By Heather Schlichting via themuse.com Article
“1. Be a Problem Solver
Leaders don’t just wait to be told what to do—they think strategically about what needs to be done, and then they do it. So, next time you’re faced with a challenge, don’t just tell your boss about the problem and wait for a solution. Instead, tell him or her how you’re going to fix it. … When you present the problem along with its possible solutions, your manager will recognize your initiative and dedication to the company’s success. And look at internal issues, too: If you think there are ways to do your job more efficiently, test those solutions and present them. You won’t only make your life easier—you’ll prove to your boss that you’re ready to improve the entire department’s operations.
2. Take on Small Management Opportunities
One of the best ways to show that you’re ready for a leadership role is to find small ways to manage people or projects.
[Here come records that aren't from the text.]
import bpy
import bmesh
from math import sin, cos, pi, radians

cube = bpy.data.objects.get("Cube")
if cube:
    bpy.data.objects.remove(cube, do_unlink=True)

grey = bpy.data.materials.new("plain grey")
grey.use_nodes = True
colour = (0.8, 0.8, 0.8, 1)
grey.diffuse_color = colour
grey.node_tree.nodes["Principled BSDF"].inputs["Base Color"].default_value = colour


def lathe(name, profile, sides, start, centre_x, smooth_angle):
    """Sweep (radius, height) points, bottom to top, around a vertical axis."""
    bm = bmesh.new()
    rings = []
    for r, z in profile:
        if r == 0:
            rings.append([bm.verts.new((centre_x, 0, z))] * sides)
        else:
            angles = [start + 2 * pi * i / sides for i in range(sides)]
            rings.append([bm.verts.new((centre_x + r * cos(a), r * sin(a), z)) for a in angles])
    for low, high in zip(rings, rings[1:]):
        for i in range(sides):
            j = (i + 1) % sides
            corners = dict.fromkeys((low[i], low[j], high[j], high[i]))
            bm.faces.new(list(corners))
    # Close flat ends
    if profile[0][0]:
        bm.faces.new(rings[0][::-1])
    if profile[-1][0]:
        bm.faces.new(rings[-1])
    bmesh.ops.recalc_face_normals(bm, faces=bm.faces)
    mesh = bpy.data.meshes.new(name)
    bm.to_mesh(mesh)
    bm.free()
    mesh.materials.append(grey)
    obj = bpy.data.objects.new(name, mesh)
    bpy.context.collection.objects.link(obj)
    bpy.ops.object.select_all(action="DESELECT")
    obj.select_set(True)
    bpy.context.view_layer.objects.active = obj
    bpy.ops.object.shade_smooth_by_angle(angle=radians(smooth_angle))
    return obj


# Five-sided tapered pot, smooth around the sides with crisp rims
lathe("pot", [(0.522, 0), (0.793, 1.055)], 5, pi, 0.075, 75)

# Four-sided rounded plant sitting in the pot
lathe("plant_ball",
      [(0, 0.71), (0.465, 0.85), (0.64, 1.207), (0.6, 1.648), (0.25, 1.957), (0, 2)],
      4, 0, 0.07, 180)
You’ll build your management skills, of course—but more importantly, you’ll start being viewed as a team leader. … You can prove your leadership skills through more casual means, too: Offer to help plan the company picnic or volunteer with co-workers at a community event. As you take on more responsibility (and follow through with successful results), you’ll prove that you’re committed to your team and will do what it takes to get things done.
3. Understand the Whole Company—Not Just Your Role
To be an effective manager, you’ll need a 360-degree view of the company. With the right information, you’ll be better equipped to make informed decisions and develop the right strategies to push your department forward. So, spend some time learning as much as you can about your business as a whole. … Act as if you’re an outsider researching the company for an interview and (if you’re not 100% familiar with them already) read up on the business’ current vision and goals. Then, move on to the most recent annual report and press releases to delve into company operations, strategies, and challenges. And don’t forget to research your competitors, too, to see exactly where you rank in your industry. …
4. Be Professional
Finally, as you’re thinking about how to get to the next level, remember to make sure that you’re exemplary in what you do now. Would you want a manager who misses deadlines, forgets to answer emails, and gossips about other employees? Of course not—and even though you’re not a supervisor yet, you shouldn’t be displaying those behaviors, either.
Instead, demonstrate a good work ethic by being on time and courteous to other co-workers. Avoid office gossip, aim to have the reputation of someone who everyone can trust, and approach your everyday tasks with a positive attitude.”